— Given data —

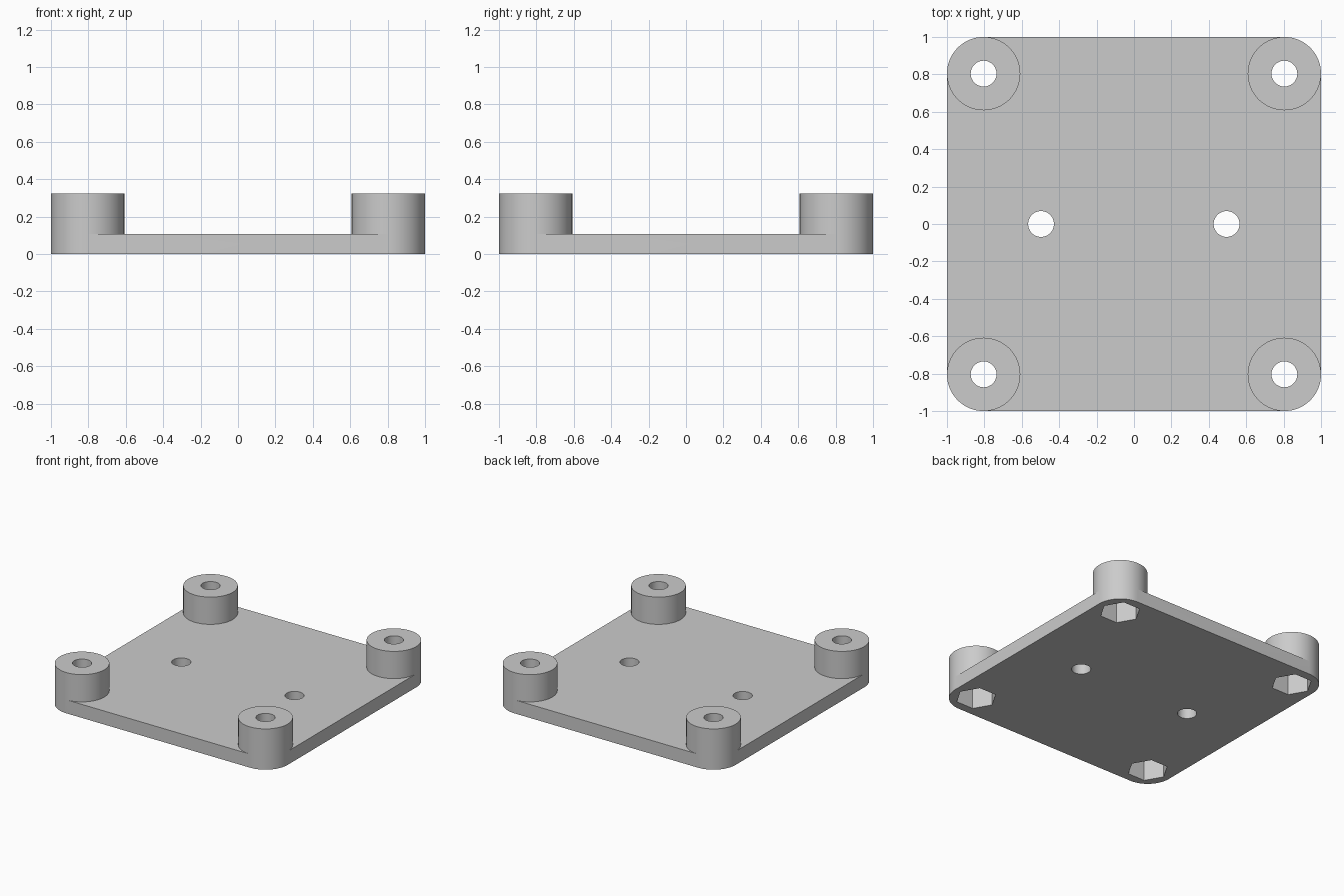
import bpy, bmesh
from math import cos, sin, tau

cube = bpy.data.objects.get("Cube")
if cube:
    bpy.data.objects.remove(cube, do_unlink=True)

SEG = 64            # sides of every round part
POST = 0.804        # corner post centres
POST_R = 0.196
PLATE_TOP, POST_TOP = 0.107, 0.323
HOLE_R, POCKET_R, POCKET_TOP = 0.069, 0.148, 0.2
CORNERS = [(POST, POST), (-POST, POST), (-POST, -POST), (POST, -POST)]

grey = bpy.data.materials.new("light grey")
grey.use_nodes = True
grey.diffuse_color = (0.6, 0.6, 0.6, 1)
grey.node_tree.nodes["Principled BSDF"].inputs["Base Color"].default_value = (0.6, 0.6, 0.6, 1)


def prism(name, outline, z0, z1):
    """Closed upright solid from an outline."""
    bm = bmesh.new()
    base = bm.faces.new([bm.verts.new((x, y, z0)) for x, y in outline])
    top = bmesh.ops.extrude_face_region(bm, geom=[base])["geom"]
    bmesh.ops.translate(bm, vec=(0, 0, z1 - z0),
                        verts=[v for v in top if isinstance(v, bmesh.types.BMVert)])
    bmesh.ops.recalc_face_normals(bm, faces=bm.faces)
    mesh = bpy.data.meshes.new(name)
    bm.to_mesh(mesh)
    bm.free()
    mesh.materials.append(grey)
    ob = bpy.data.objects.new(name, mesh)
    bpy.context.collection.objects.link(ob)
    return ob


def arc(cx, cy, r, sides=SEG, first=0, count=None):
    steps = range(first, first + (count or sides))
    return [(cx + r * cos(tau * i / sides), cy + r * sin(tau * i / sides)) for i in steps]


def combine(target, tool, operation):
    """Apply one boolean and discard the tool."""
    tool.hide_render = True
    mod = target.modifiers.new(operation.lower(), "BOOLEAN")
    mod.operation, mod.solver, mod.object = operation, "EXACT", tool
    bpy.context.view_layer.objects.active = target
    bpy.ops.object.modifier_apply(modifier=mod.name)
    bpy.data.objects.remove(tool, do_unlink=True)


# Base plate with rounded corners
quarter = SEG // 4
outline = []
for k, (x, y) in enumerate(CORNERS):
    outline += arc(x, y, POST_R, first=k * quarter, count=quarter + 1)
plate = prism("mounting_plate", outline, 0, PLATE_TOP)

# Corner posts, each with a screw hole and a hexagonal nut pocket below
for x, y in CORNERS:
    combine(plate, prism("post", arc(x, y, POST_R), PLATE_TOP, POST_TOP), "UNION")
    combine(plate, prism("nut_pocket", arc(x, y, POCKET_R, 6), -0.1, POCKET_TOP), "DIFFERENCE")
    combine(plate, prism("screw_hole", arc(x, y, HOLE_R), -0.1, 0.5), "DIFFERENCE")

# Two holes across the middle of the plate
for x in (-0.497, 0.495):
    combine(plate, prism("middle_hole", arc(x, 0, HOLE_R), -0.1, 0.5), "DIFFERENCE")

bpy.ops.object.select_all(action="DESELECT")
plate.select_set(True)
bpy.context.view_layer.objects.active = plate
bpy.ops.object.shade_smooth_by_angle(angle=0.52)
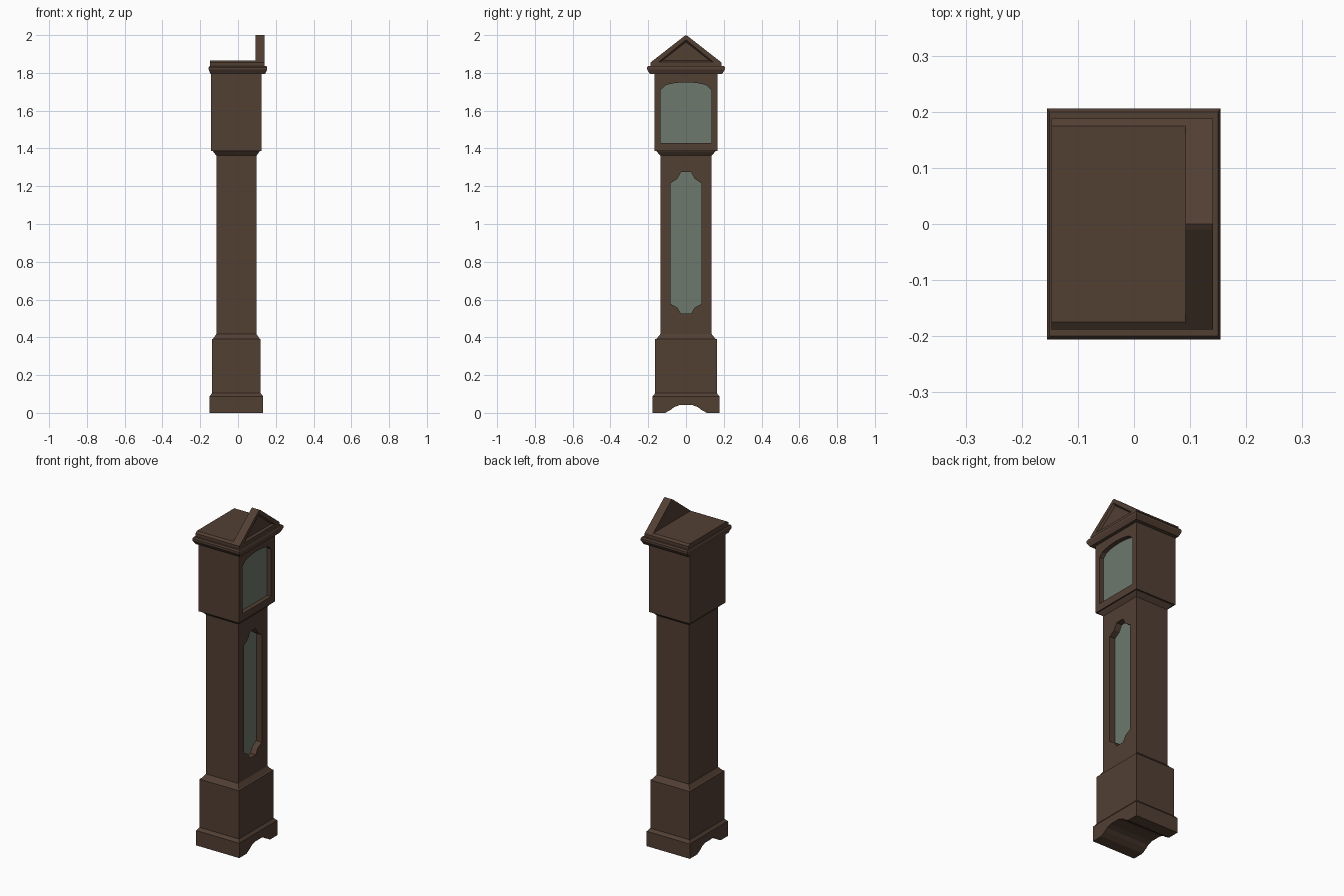
import bpy, bmesh, math

if "Cube" in bpy.data.objects:
    bpy.data.objects.remove(bpy.data.objects["Cube"])


def material(name, rgb):
    m = bpy.data.materials.new(name)
    m.diffuse_color = (*rgb, 1)
    m.use_nodes = True
    m.node_tree.nodes["Principled BSDF"].inputs["Base Color"].default_value = m.diffuse_color
    return m


WOOD = material("dark_wood", (0.085, 0.05, 0.034))
GLASS = material("grey_green_glass", (0.155, 0.19, 0.155))


def bridge(name, rings, mat):
    """Closed solid skinned through equal-length rings of points."""
    bm = bmesh.new()
    loops = [[bm.verts.new(p) for p in r] for r in rings]
    n = len(loops[0])
    for a, b in zip(loops, loops[1:]):
        for i in range(n):
            j = (i + 1) % n
            bm.faces.new((a[i], a[j], b[j], b[i]))
    bm.faces.new(loops[0])
    bm.faces.new(loops[-1])
    bmesh.ops.recalc_face_normals(bm, faces=bm.faces)
    me = bpy.data.meshes.new(name)
    bm.to_mesh(me)
    bm.free()
    me.materials.append(mat)
    ob = bpy.data.objects.new(name, me)
    bpy.context.collection.objects.link(ob)
    return ob


def stack(name, levels):
    """Rectangular moulding: levels of (back x, front x, half depth y, z)."""
    return bridge(name, [[(a, -h, z), (b, -h, z), (b, h, z), (a, h, z)]
                         for a, b, h, z in levels], WOOD)


def mirrored(half):
    """Right-hand outline (bottom to top) mirrored over y = 0."""
    return half + [(-y, z) for y, z in reversed(half) if y > 0]


def prism(name, x0, x1, pts, mat, pts1=None):
    return bridge(name, [[(x0, y, z) for y, z in pts],
                         [(x1, y, z) for y, z in (pts1 or pts)]], mat)


def cut(ob, cutter):
    mod = ob.modifiers.new("cut", 'BOOLEAN')
    mod.object, mod.operation, mod.solver = cutter, 'DIFFERENCE', 'EXACT'
    dg = bpy.context.evaluated_depsgraph_get()
    me = bpy.data.meshes.new_from_object(ob.evaluated_get(dg))
    ob.modifiers.clear()
    ob.data = me
    bpy.data.objects.remove(cutter)


def window(ob, name, front, depth, pts):
    floor = front - depth
    cut(ob, prism("cutter", floor, front + 0.05, pts, WOOD))
    prism(name, floor - 0.003, floor + 0.001, pts, GLASS)


# Foot with a shaped tunnel running front to back
foot = stack("foot", [(-0.15, 0.133, 0.178, 0), (-0.15, 0.133, 0.178, 0.088),
                      (-0.138, 0.12, 0.163, 0.104)])
arch = [(0.11, -0.02), (0.11, 0), (0.08, 0.017), (0.062, 0.031), (0.035, 0.041)]
cut(foot, prism("cutter", -0.3, 0.3, mirrored(arch), WOOD))

# Plinth with sloped shoulder
stack("plinth", [(-0.138, 0.12, 0.163, 0.104), (-0.138, 0.12, 0.163, 0.39),
                 (-0.132, 0.114, 0.155, 0.393), (-0.115, 0.098, 0.136, 0.417)])

# Trunk with long shaped window
trunk = stack("trunk", [(-0.115, 0.098, 0.136, 0.417), (-0.115, 0.098, 0.136, 1.365)])
window(trunk, "trunk_glass", 0.098, 0.037, mirrored(
    [(0.027, 0.525), (0.045, 0.557), (0.083, 0.578),
     (0.083, 1.215), (0.045, 1.24), (0.027, 1.275)]))

# Hood with arched dial window
hood = stack("hood", [(-0.115, 0.098, 0.136, 1.362), (-0.129, 0.112, 0.152, 1.38),
                      (-0.134, 0.116, 0.158, 1.387), (-0.143, 0.124, 0.168, 1.387),
                      (-0.143, 0.124, 0.168, 1.793)])
top = [(0.134 * math.cos(t), 1.71 + 0.04 * math.sin(t))
       for t in [math.acos(1 - k / 6) for k in range(1, 7)]]
window(hood, "dial_glass", 0.124, 0.027, mirrored([(0.134, 1.43), (0.134, 1.71)] + top[:-1] + [(0, 1.75)]))

# Cornice
stack("cornice", [(-0.146, 0.143, 0.19, 1.793), (-0.155, 0.154, 0.206, 1.818),
                  (-0.155, 0.154, 0.206, 1.829), (-0.151, 0.15, 0.2, 1.837)])

# Roof slab and front pediment with recessed triangular panel
eave = [(0.188, 1.836), (0.188, 1.855)]
prism("roof_slab", -0.147, 0.092, mirrored(eave + [(0.175, 1.865)]), WOOD)
pediment = prism("pediment", 0.092, 0.141, mirrored(eave + [(0.01, 1.994), (0, 2.0)]), WOOD)
cut(pediment, prism("cutter", 0.129, 0.1415, mirrored([(0.125, 1.865), (0, 1.963)]), WOOD,
                    mirrored([(0.145, 1.858), (0, 1.976)])))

— Task requirements —
Read through the entries above, and wherever a line holds the string "modifiers", copy it.

— Answer space —
    mod = target.modifiers.new(operation.lower(), "BOOLEAN")
    mod = ob.modifiers.new("cut", 'BOOLEAN')
    ob.modifiers.clear()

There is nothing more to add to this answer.